§ Required action
Reproduce every entry below exactly, minus the pictures.

** Opening Records to process block **

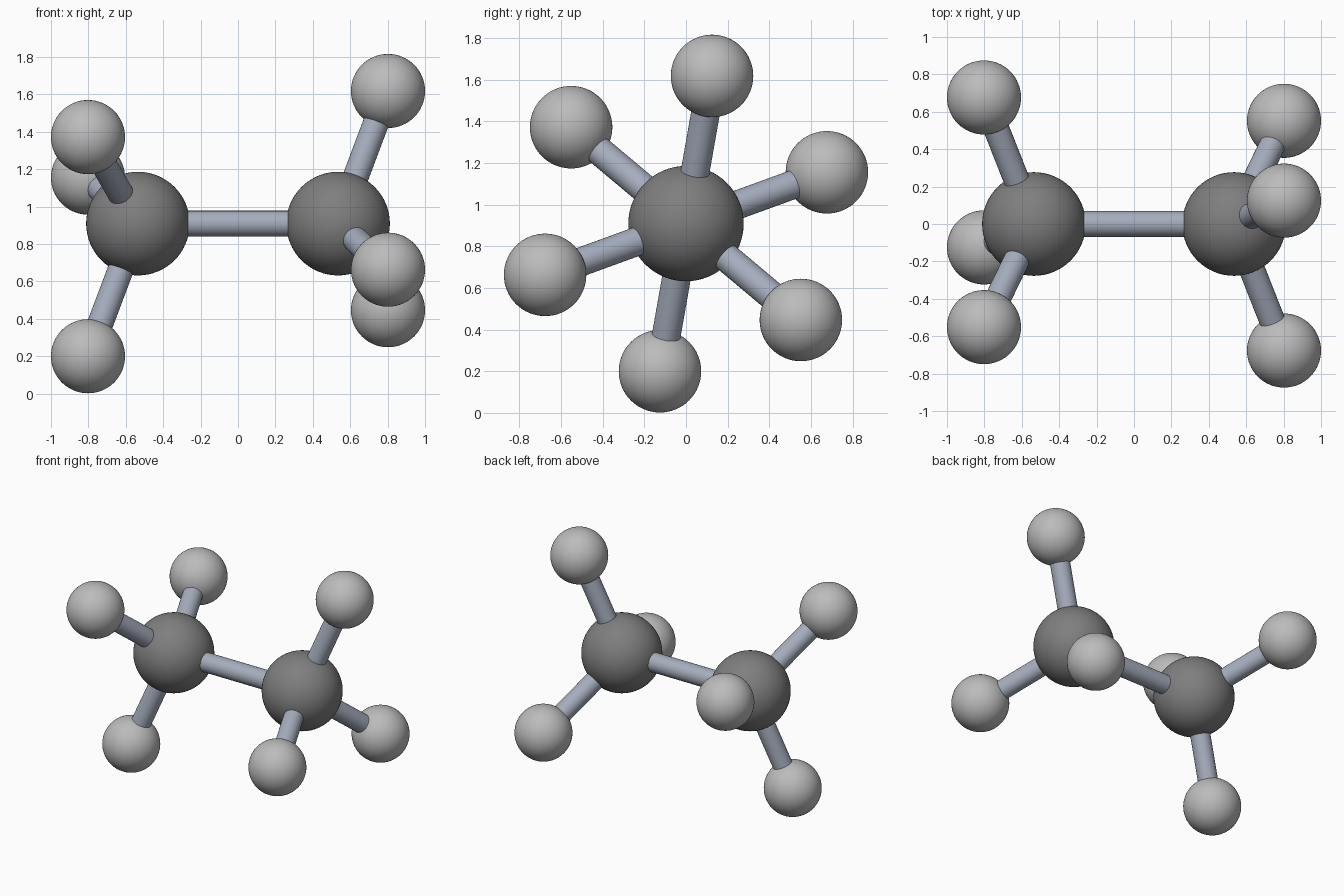
import bpy
from math import cos, sin, radians
from mathutils import Vector

if "Cube" in bpy.data.objects:
    bpy.data.objects.remove(bpy.data.objects["Cube"])

CENTRE_Z = 0.909
BOND_R = 0.069


def material(name, colour):
    mat = bpy.data.materials.new(name)
    mat.diffuse_color = (*colour, 1)
    mat.use_nodes = True
    mat.node_tree.nodes["Principled BSDF"].inputs["Base Color"].default_value = mat.diffuse_color
    return mat


DARK = material("dark_grey", (0.21, 0.21, 0.21))
LIGHT = material("light_grey", (0.50, 0.50, 0.50))
STEEL = material("blue_grey", (0.38, 0.42, 0.51))


def finish(name, mat):
    obj = bpy.context.object
    obj.name = name
    obj.data.materials.append(mat)
    bpy.ops.object.shade_smooth_by_angle()
    return obj


def ball(name, centre, radius, mat):
    bpy.ops.mesh.primitive_uv_sphere_add(segments=64, ring_count=32, radius=radius, location=centre)
    return finish(name, mat)


def rod(name, a, b):
    bpy.ops.mesh.primitive_cylinder_add(vertices=48, radius=BOND_R, depth=(b - a).length,
                                        location=(a + b) / 2)
    obj = finish(name, STEEL)
    obj.rotation_euler = (b - a).to_track_quat('Z', 'Y').to_euler()
    return obj


# Two large balls, each with three small balls; the sides are staggered by 60 degrees
large = {}
for side, label, start in ((1, "right", 80), (-1, "left", 20)):
    hub = Vector((side * 0.535, 0, CENTRE_Z))
    large[label] = hub
    ball(f"large_ball_{label}", hub, 0.277, DARK)
    for i in range(3):
        ang = radians(start + 120 * i)
        tip = Vector((side * 0.802, 0.72 * cos(ang), CENTRE_Z + 0.72 * sin(ang)))
        ball(f"small_ball_{label}_{i + 1}", tip, 0.198, LIGHT)
        rod(f"outer_rod_{label}_{i + 1}", hub, tip)

# Rod joining the two large balls
rod("centre_rod", large["left"], large["right"])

** Closing Records to process block **

§ Exercise output
import bpy
from math import cos, sin, radians
from mathutils import Vector

if "Cube" in bpy.data.objects:
    bpy.data.objects.remove(bpy.data.objects["Cube"])

CENTRE_Z = 0.909
BOND_R = 0.069


def material(name, colour):
    mat = bpy.data.materials.new(name)
    mat.diffuse_color = (*colour, 1)
    mat.use_nodes = True
    mat.node_tree.nodes["Principled BSDF"].inputs["Base Color"].default_value = mat.diffuse_color
    return mat


DARK = material("dark_grey", (0.21, 0.21, 0.21))
LIGHT = material("light_grey", (0.50, 0.50, 0.50))
STEEL = material("blue_grey", (0.38, 0.42, 0.51))


def finish(name, mat):
    obj = bpy.context.object
    obj.name = name
    obj.data.materials.append(mat)
    bpy.ops.object.shade_smooth_by_angle()
    return obj


def ball(name, centre, radius, mat):
    bpy.ops.mesh.primitive_uv_sphere_add(segments=64, ring_count=32, radius=radius, location=centre)
    return finish(name, mat)


def rod(name, a, b):
    bpy.ops.mesh.primitive_cylinder_add(vertices=48, radius=BOND_R, depth=(b - a).length,
                                        location=(a + b) / 2)
    obj = finish(name, STEEL)
    obj.rotation_euler = (b - a).to_track_quat('Z', 'Y').to_euler()
    return obj


# Two large balls, each with three small balls; the sides are staggered by 60 degrees
large = {}
for side, label, start in ((1, "right", 80), (-1, "left", 20)):
    hub = Vector((side * 0.535, 0, CENTRE_Z))
    large[label] = hub
    ball(f"large_ball_{label}", hub, 0.277, DARK)
    for i in range(3):
        ang = radians(start + 120 * i)
        tip = Vector((side * 0.802, 0.72 * cos(ang), CENTRE_Z + 0.72 * sin(ang)))
        ball(f"small_ball_{label}_{i + 1}", tip, 0.198, LIGHT)
        rod(f"outer_rod_{label}_{i + 1}", hub, tip)

# Rod joining the two large balls
rod("centre_rod", large["left"], large["right"])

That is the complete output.